__About this task__. Whenever an image turns up, omit it and return the remaining data exactly.

Records from a data collection
=== Section Start ===
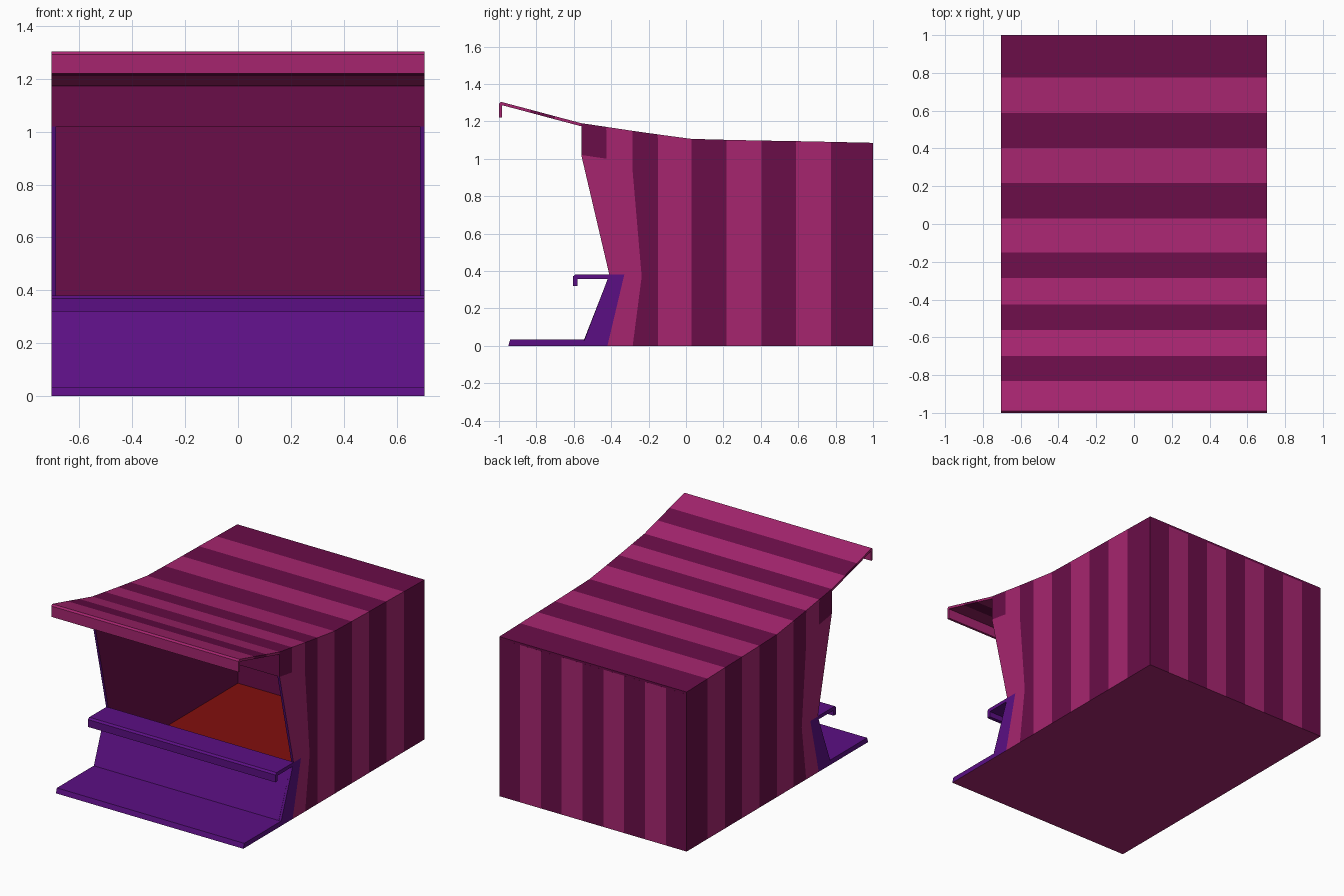
import bpy, bmesh
from mathutils import Vector

if "Cube" in bpy.data.objects:
    bpy.data.objects.remove(bpy.data.objects["Cube"])

W = 0.705          # half width
T = 0.016          # cloth thickness
DARK, LIGHT, PURPLE, RED = range(4)


def srgb(r, g, b):
    return tuple((c / 255 / 12.92) if c < 10 else ((c / 255 + 0.055) / 1.055) ** 2.4
                 for c in (r, g, b)) + (1.0,)


MATS = []
for name, col in (("dark plum", (106, 13, 72)), ("light magenta", (166, 37, 111)),
                  ("purple", (91, 15, 131)), ("red floor", (130, 15, 13))):
    m = bpy.data.materials.new(name)
    m.diffuse_color = srgb(*col)
    m.use_nodes = True
    m.node_tree.nodes["Principled BSDF"].inputs["Base Color"].default_value = m.diffuse_color
    MATS.append(m)


def finish(name, bm):
    bmesh.ops.recalc_face_normals(bm, faces=bm.faces)
    me = bpy.data.meshes.new(name)
    for m in MATS:
        me.materials.append(m)
    bm.to_mesh(me)
    bm.free()
    ob = bpy.data.objects.new(name, me)
    bpy.context.collection.objects.link(ob)
    return ob


def slab(name, polys, offset, rule):
    """Join flat coloured polygons and thicken them; rule colours the other faces."""
    bm = bmesh.new()
    for pts, mat in polys:
        bm.faces.new([bm.verts.new(p) for p in pts]).material_index = mat
    bmesh.ops.remove_doubles(bm, verts=bm.verts, dist=1e-4)
    outer = {f: f.material_index for f in bm.faces}
    ret = bmesh.ops.extrude_face_region(bm, geom=list(bm.faces), use_keep_orig=True)
    moved = [v for v in ret["geom"] if isinstance(v, bmesh.types.BMVert)]
    bmesh.ops.translate(bm, verts=moved, vec=offset)
    bmesh.ops.recalc_face_normals(bm, faces=bm.faces)
    for f in bm.faces:
        f.material_index = outer[f] if f in outer else rule(f)
    return finish(name, bm)


def sheet(name, pts, thick, mats, half, inner=None):
    """Bent sheet following a (y, z) path, spanning the width."""
    P = [Vector(p) for p in pts]
    segs = [(b - a).normalized() for a, b in zip(P, P[1:])]
    nrm = [Vector((-d.y, d.x)) for d in segs]
    Q = []
    for i, p in enumerate(P):
        a, b = nrm[max(i - 1, 0)], nrm[min(i, len(nrm) - 1)]
        Q.append(p + (a + b) / (1 + a.dot(b)) * thick)
    bm = bmesh.new()
    rows = [[bm.verts.new((x, p.x, p.y)) for p in path]
            for path in (P, Q) for x in (-half, half)]
    a, b, c, d = rows
    n = len(P) - 1
    for i in range(n):
        inside = inner(P[i + 1].x) if inner else None
        for r, s in ((a, b), (c, d), (a, c), (b, d)):
            f = bm.faces.new((r[i], r[i + 1], s[i + 1], s[i]))
            f.material_index = inside if (r is c and inside is not None) else mats[i]
    for i in (0, n):
        bm.faces.new((a[i], b[i], d[i], c[i])).material_index = mats[min(i, n - 1)]
    return finish(name, bm)


def box(name, x, y0, y1, z0, z1, rule, slant=0.0):
    bm = bmesh.new()
    bmesh.ops.create_cube(bm, size=1)
    for v in bm.verts:
        front, top = v.co.y < 0, v.co.z > 0
        v.co = (x if v.co.x > 0 else -x,
                (y0 + (slant if top else 0)) if front else y1, z1 if top else z0)
    bm.normal_update()
    for f in bm.faces:
        f.material_index = rule(f)
    return finish(name, bm)


# Striped roof with overhang and front lip
ROOF = [(1, 1.085), (.775, 1.09), (.587, 1.094), (.403, 1.097), (.217, 1.101), (.03, 1.106),
        (-.15, 1.13), (-.285, 1.149), (-.425, 1.17), (-.56, 1.19), (-.70, 1.227),
        (-.83, 1.262), (-.97, 1.299), (-.99, 1.304), (-1, 1.293), (-1, 1.22)]
roof_mats = [min(i, 11) % 2 for i in range(len(ROOF) - 1)]


def roof_inner(y):
    if y > -0.57:
        return DARK
    return DARK if -0.84 < y < -0.71 else LIGHT


sheet("striped_roof", ROOF, T, roof_mats, W, roof_inner)


# Striped side walls with purple front edges
def side_rule(f):
    c = f.calc_center_median()
    if f.normal.z < -0.9 and c.z < 0.01:
        return LIGHT
    if abs(f.normal.x) > 0.9 or c.z > 1.02 or c.y > 0.9:
        return DARK
    return PURPLE


tops = [(y, z - 0.015) for y, z in ROOF[:10]]
for s, side in ((1, "right"), (-1, "left")):
    shapes = []
    for i in range(6):
        (ya, za), (yb, zb) = tops[i], tops[i + 1]
        shapes.append(([(ya, 0), (ya, za), (yb, zb), (yb, 0)], i % 2))
    bend = [(-.285, .93), (-.237, .37), (-.285, 0)]
    shapes.append(([(-.15, 0), tops[6], tops[7]] + bend, DARK))
    shapes.append(([tops[7]] + bend + [(-.42, 0), (-.33, .38), (-.41, .38), (-.56, 1.02),
                                       (-.425, 1.0), tops[8]], LIGHT))
    shapes.append(([tops[8], (-.425, 1.0), (-.56, 1.02), tops[9]], DARK))
    shapes.append(([(-.42, 0), (-.33, .38), (-.41, .38), (-.555, 0)], PURPLE))
    slab(side + "_wall", [([(s * W, y, z) for y, z in p], m) for p, m in shapes],
         (-s * T, 0, 0), side_rule)

# Back wall with nine stripes
xi = W - T
edges = [-xi] + [-W + 2 * W * i / 9 for i in range(1, 9)] + [xi]
slab("back_wall", [([(a, 1, 0), (b, 1, 0), (b, 1, 1.07), (a, 1, 1.07)], i % 2)
                   for i, (a, b) in enumerate(zip(edges, edges[1:]))],
     (0, -T, 0), lambda f: LIGHT if f.normal.z < -0.9 else DARK)

# Valance above the opening
box("valance", xi, -.56, -.545, 1.02, 1.18, lambda f: DARK)

# Floor and front step
box("floor", xi, -.55, .985, 0, .015, lambda f: RED if f.normal.z > 0.5 else LIGHT)
box("front_step", W, -.95, -.545, 0, .033,
    lambda f: LIGHT if f.normal.z < -0.5 else PURPLE, slant=0.01)

# Sloping counter front and counter shelf with lip
sheet("counter_front", [(-.415, .365), (-.55, .02)], .014, [PURPLE], xi)
sheet("counter_shelf", [(-.405, .381), (-.592, .381), (-.605, .37), (-.605, .32)],
      .024, [PURPLE] * 3, W)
=== Section End ===
__Exercise response__.
import bpy, bmesh
from mathutils import Vector

if "Cube" in bpy.data.objects:
    bpy.data.objects.remove(bpy.data.objects["Cube"])

W = 0.705          # half width
T = 0.016          # cloth thickness
DARK, LIGHT, PURPLE, RED = range(4)


def srgb(r, g, b):
    return tuple((c / 255 / 12.92) if c < 10 else ((c / 255 + 0.055) / 1.055) ** 2.4
                 for c in (r, g, b)) + (1.0,)


MATS = []
for name, col in (("dark plum", (106, 13, 72)), ("light magenta", (166, 37, 111)),
                  ("purple", (91, 15, 131)), ("red floor", (130, 15, 13))):
    m = bpy.data.materials.new(name)
    m.diffuse_color = srgb(*col)
    m.use_nodes = True
    m.node_tree.nodes["Principled BSDF"].inputs["Base Color"].default_value = m.diffuse_color
    MATS.append(m)


def finish(name, bm):
    bmesh.ops.recalc_face_normals(bm, faces=bm.faces)
    me = bpy.data.meshes.new(name)
    for m in MATS:
        me.materials.append(m)
    bm.to_mesh(me)
    bm.free()
    ob = bpy.data.objects.new(name, me)
    bpy.context.collection.objects.link(ob)
    return ob


def slab(name, polys, offset, rule):
    """Join flat coloured polygons and thicken them; rule colours the other faces."""
    bm = bmesh.new()
    for pts, mat in polys:
        bm.faces.new([bm.verts.new(p) for p in pts]).material_index = mat
    bmesh.ops.remove_doubles(bm, verts=bm.verts, dist=1e-4)
    outer = {f: f.material_index for f in bm.faces}
    ret = bmesh.ops.extrude_face_region(bm, geom=list(bm.faces), use_keep_orig=True)
    moved = [v for v in ret["geom"] if isinstance(v, bmesh.types.BMVert)]
    bmesh.ops.translate(bm, verts=moved, vec=offset)
    bmesh.ops.recalc_face_normals(bm, faces=bm.faces)
    for f in bm.faces:
        f.material_index = outer[f] if f in outer else rule(f)
    return finish(name, bm)


def sheet(name, pts, thick, mats, half, inner=None):
    """Bent sheet following a (y, z) path, spanning the width."""
    P = [Vector(p) for p in pts]
    segs = [(b - a).normalized() for a, b in zip(P, P[1:])]
    nrm = [Vector((-d.y, d.x)) for d in segs]
    Q = []
    for i, p in enumerate(P):
        a, b = nrm[max(i - 1, 0)], nrm[min(i, len(nrm) - 1)]
        Q.append(p + (a + b) / (1 + a.dot(b)) * thick)
    bm = bmesh.new()
    rows = [[bm.verts.new((x, p.x, p.y)) for p in path]
            for path in (P, Q) for x in (-half, half)]
    a, b, c, d = rows
    n = len(P) - 1
    for i in range(n):
        inside = inner(P[i + 1].x) if inner else None
        for r, s in ((a, b), (c, d), (a, c), (b, d)):
            f = bm.faces.new((r[i], r[i + 1], s[i + 1], s[i]))
            f.material_index = inside if (r is c and inside is not None) else mats[i]
    for i in (0, n):
        bm.faces.new((a[i], b[i], d[i], c[i])).material_index = mats[min(i, n - 1)]
    return finish(name, bm)


def box(name, x, y0, y1, z0, z1, rule, slant=0.0):
    bm = bmesh.new()
    bmesh.ops.create_cube(bm, size=1)
    for v in bm.verts:
        front, top = v.co.y < 0, v.co.z > 0
        v.co = (x if v.co.x > 0 else -x,
                (y0 + (slant if top else 0)) if front else y1, z1 if top else z0)
    bm.normal_update()
    for f in bm.faces:
        f.material_index = rule(f)
    return finish(name, bm)


# Striped roof with overhang and front lip
ROOF = [(1, 1.085), (.775, 1.09), (.587, 1.094), (.403, 1.097), (.217, 1.101), (.03, 1.106),
        (-.15, 1.13), (-.285, 1.149), (-.425, 1.17), (-.56, 1.19), (-.70, 1.227),
        (-.83, 1.262), (-.97, 1.299), (-.99, 1.304), (-1, 1.293), (-1, 1.22)]
roof_mats = [min(i, 11) % 2 for i in range(len(ROOF) - 1)]


def roof_inner(y):
    if y > -0.57:
        return DARK
    return DARK if -0.84 < y < -0.71 else LIGHT


sheet("striped_roof", ROOF, T, roof_mats, W, roof_inner)


# Striped side walls with purple front edges
def side_rule(f):
    c = f.calc_center_median()
    if f.normal.z < -0.9 and c.z < 0.01:
        return LIGHT
    if abs(f.normal.x) > 0.9 or c.z > 1.02 or c.y > 0.9:
        return DARK
    return PURPLE


tops = [(y, z - 0.015) for y, z in ROOF[:10]]
for s, side in ((1, "right"), (-1, "left")):
    shapes = []
    for i in range(6):
        (ya, za), (yb, zb) = tops[i], tops[i + 1]
        shapes.append(([(ya, 0), (ya, za), (yb, zb), (yb, 0)], i % 2))
    bend = [(-.285, .93), (-.237, .37), (-.285, 0)]
    shapes.append(([(-.15, 0), tops[6], tops[7]] + bend, DARK))
    shapes.append(([tops[7]] + bend + [(-.42, 0), (-.33, .38), (-.41, .38), (-.56, 1.02),
                                       (-.425, 1.0), tops[8]], LIGHT))
    shapes.append(([tops[8], (-.425, 1.0), (-.56, 1.02), tops[9]], DARK))
    shapes.append(([(-.42, 0), (-.33, .38), (-.41, .38), (-.555, 0)], PURPLE))
    slab(side + "_wall", [([(s * W, y, z) for y, z in p], m) for p, m in shapes],
         (-s * T, 0, 0), side_rule)

# Back wall with nine stripes
xi = W - T
edges = [-xi] + [-W + 2 * W * i / 9 for i in range(1, 9)] + [xi]
slab("back_wall", [([(a, 1, 0), (b, 1, 0), (b, 1, 1.07), (a, 1, 1.07)], i % 2)
                   for i, (a, b) in enumerate(zip(edges, edges[1:]))],
     (0, -T, 0), lambda f: LIGHT if f.normal.z < -0.9 else DARK)

# Valance above the opening
box("valance", xi, -.56, -.545, 1.02, 1.18, lambda f: DARK)

# Floor and front step
box("floor", xi, -.55, .985, 0, .015, lambda f: RED if f.normal.z > 0.5 else LIGHT)
box("front_step", W, -.95, -.545, 0, .033,
    lambda f: LIGHT if f.normal.z < -0.5 else PURPLE, slant=0.01)

# Sloping counter front and counter shelf with lip
sheet("counter_front", [(-.415, .365), (-.55, .02)], .014, [PURPLE], xi)
sheet("counter_shelf", [(-.405, .381), (-.592, .381), (-.605, .37), (-.605, .32)],
      .024, [PURPLE] * 3, W)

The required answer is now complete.